Given records START

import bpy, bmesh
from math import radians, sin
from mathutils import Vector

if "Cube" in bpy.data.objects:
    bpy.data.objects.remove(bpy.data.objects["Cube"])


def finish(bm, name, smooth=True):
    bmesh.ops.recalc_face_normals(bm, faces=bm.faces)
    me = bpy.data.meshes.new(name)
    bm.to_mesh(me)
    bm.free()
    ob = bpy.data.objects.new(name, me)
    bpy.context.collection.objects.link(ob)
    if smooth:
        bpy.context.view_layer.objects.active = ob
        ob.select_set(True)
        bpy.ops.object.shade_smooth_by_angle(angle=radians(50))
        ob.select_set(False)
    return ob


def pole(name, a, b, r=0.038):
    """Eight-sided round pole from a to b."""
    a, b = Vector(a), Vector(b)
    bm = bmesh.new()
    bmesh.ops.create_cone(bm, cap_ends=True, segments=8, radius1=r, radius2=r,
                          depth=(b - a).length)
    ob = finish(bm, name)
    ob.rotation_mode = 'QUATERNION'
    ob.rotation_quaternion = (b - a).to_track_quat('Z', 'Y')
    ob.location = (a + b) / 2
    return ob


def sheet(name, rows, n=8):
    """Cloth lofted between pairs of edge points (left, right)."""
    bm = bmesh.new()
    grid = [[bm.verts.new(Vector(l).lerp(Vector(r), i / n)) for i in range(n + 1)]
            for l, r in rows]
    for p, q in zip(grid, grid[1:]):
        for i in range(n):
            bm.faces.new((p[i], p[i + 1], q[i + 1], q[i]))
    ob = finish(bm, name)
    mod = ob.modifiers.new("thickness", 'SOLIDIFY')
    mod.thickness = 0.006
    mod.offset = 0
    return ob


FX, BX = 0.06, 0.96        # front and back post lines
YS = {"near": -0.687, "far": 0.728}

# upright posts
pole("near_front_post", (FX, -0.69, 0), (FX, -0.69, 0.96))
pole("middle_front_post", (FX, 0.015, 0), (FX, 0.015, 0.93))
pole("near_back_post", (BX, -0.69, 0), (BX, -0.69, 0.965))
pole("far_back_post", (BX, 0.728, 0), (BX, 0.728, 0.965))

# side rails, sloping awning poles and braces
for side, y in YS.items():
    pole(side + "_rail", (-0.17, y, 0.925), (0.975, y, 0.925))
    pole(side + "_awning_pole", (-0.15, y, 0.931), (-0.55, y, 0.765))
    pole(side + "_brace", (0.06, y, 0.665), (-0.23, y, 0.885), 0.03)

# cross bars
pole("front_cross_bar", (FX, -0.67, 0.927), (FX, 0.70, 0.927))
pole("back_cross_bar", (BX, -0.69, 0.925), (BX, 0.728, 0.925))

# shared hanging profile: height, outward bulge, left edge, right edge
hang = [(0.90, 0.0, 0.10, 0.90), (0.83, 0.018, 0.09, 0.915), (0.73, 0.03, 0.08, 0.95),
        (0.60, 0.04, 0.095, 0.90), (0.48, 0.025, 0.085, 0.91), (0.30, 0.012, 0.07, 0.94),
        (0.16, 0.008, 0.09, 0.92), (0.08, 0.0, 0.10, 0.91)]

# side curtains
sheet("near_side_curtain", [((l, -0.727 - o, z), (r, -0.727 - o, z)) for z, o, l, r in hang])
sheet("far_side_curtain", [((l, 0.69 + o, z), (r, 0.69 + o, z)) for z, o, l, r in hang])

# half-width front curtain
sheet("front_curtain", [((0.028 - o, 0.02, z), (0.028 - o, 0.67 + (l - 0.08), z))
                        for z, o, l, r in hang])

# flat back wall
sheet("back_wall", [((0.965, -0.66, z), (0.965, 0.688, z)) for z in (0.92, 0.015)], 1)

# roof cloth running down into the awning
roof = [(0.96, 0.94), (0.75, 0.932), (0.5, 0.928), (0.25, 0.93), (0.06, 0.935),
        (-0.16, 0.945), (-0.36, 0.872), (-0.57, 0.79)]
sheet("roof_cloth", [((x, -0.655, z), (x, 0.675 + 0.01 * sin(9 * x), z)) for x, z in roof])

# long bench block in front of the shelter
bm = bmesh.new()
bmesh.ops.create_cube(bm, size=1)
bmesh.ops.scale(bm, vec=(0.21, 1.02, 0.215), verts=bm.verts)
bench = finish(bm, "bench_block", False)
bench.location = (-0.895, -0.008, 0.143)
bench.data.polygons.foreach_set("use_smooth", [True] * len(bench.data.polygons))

Given records END

Read the entries above, then pull out the lines that include "data".

Task result |
if "Cube" in bpy.data.objects:
    bpy.data.objects.remove(bpy.data.objects["Cube"])
    me = bpy.data.meshes.new(name)
    ob = bpy.data.objects.new(name, me)
bench.data.polygons.foreach_set("use_smooth", [True] * len(bench.data.polygons))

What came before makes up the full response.